October 9, 2008

Succumbing to Dismay

Today is Yom Kippur, and probably blogging is somewhere high up on the list of what you’re not supposed to do on Yom Kippur. In the Orthodox Jewish family of my childhood–if blogging or computers had existed–this very act would have broken a series of prohibitions. The use of electricity, for one. Writing, for another. Not to mention removing one’s focus from the holiness and importance of the day.

But I am actually thinking about the holiness and importance of the day. Last night, Michael, Jacob and I went to Kol Nidre services at a synagogue I’ve finally discovered in my search for a place to belong as a Jew here in Cheever country. It’s been a long (six year long!) road, but finally I have found a sanctuary where I feel spiritually at home. And because I feel so comfortable there, I found myself able to listen, to really listen to the “ashamnu” prayer which is central to the Kol Nidre service. This is the prayer that always scared me half to death as a child, and even as an adult. As God flips through the pages of the Book of Life and makes decisions about the fate of each and every person in the coming year, we beat our chests and admit our sins. The language of this list of sins is disconcerting: we have stolen, we have committed adultery, we have become violent, we have been contemptuous, we have rebelled. We have been wicked, stiff-necked, immoral. Last night, somehow, these words felt the way I think they’re supposed to. They were not necessarily my personal confessions, but the confessions of an entire people. An entire community, a world of humanity, admitting their frailty.
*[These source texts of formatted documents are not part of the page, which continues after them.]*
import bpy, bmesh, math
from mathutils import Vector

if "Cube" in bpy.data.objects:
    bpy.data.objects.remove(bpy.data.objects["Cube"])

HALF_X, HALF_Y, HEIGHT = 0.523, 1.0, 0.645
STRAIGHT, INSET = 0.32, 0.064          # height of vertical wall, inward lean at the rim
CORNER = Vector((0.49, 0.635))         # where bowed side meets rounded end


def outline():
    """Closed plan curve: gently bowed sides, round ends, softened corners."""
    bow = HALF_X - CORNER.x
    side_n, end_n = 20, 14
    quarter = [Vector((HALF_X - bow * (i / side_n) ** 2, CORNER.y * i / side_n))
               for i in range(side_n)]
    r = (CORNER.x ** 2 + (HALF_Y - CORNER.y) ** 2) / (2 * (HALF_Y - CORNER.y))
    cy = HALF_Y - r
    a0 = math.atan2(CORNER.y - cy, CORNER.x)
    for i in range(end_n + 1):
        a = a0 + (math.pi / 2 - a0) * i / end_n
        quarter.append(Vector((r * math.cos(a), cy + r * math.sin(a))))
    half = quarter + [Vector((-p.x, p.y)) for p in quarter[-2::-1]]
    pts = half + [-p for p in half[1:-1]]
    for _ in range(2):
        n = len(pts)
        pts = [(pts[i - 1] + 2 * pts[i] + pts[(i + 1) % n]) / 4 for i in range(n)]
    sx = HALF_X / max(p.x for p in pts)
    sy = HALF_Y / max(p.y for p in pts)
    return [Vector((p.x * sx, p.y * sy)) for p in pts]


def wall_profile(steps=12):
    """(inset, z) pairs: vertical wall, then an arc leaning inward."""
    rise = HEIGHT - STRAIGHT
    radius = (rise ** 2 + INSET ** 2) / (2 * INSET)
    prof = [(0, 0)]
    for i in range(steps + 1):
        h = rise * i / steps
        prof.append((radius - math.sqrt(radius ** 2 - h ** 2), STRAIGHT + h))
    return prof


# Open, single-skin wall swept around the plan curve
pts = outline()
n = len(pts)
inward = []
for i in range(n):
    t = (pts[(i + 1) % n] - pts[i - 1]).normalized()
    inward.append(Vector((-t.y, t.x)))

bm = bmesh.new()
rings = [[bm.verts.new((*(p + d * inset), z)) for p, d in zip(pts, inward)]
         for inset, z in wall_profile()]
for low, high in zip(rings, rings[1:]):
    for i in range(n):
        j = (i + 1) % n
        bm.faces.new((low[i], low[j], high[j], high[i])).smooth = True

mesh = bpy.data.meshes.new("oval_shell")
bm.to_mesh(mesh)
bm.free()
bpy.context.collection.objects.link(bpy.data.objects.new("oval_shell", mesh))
Finally, though, it was this sin that popped out at me: For the sin of succuming to dismay. If there was ever a moment to understand this as a sin, or a failing, it seemed a good time to recognize it. To feel dismay is not a sin. The sin is to succumb to it. I held the thought like a small stone in my pocket, fingering it, returning to it on the drive home.

But then we returned from services and walked into the kitchen to discover that Samson the Labradoodle pup had managed to pull the half-eaten challah off the kitchen counter, and had eaten the whole thing. Bits of saran wrap covered the kitchen floor. We called the vet to be sure the dog wasn’t in danger. And I tried not to succumb to dismay.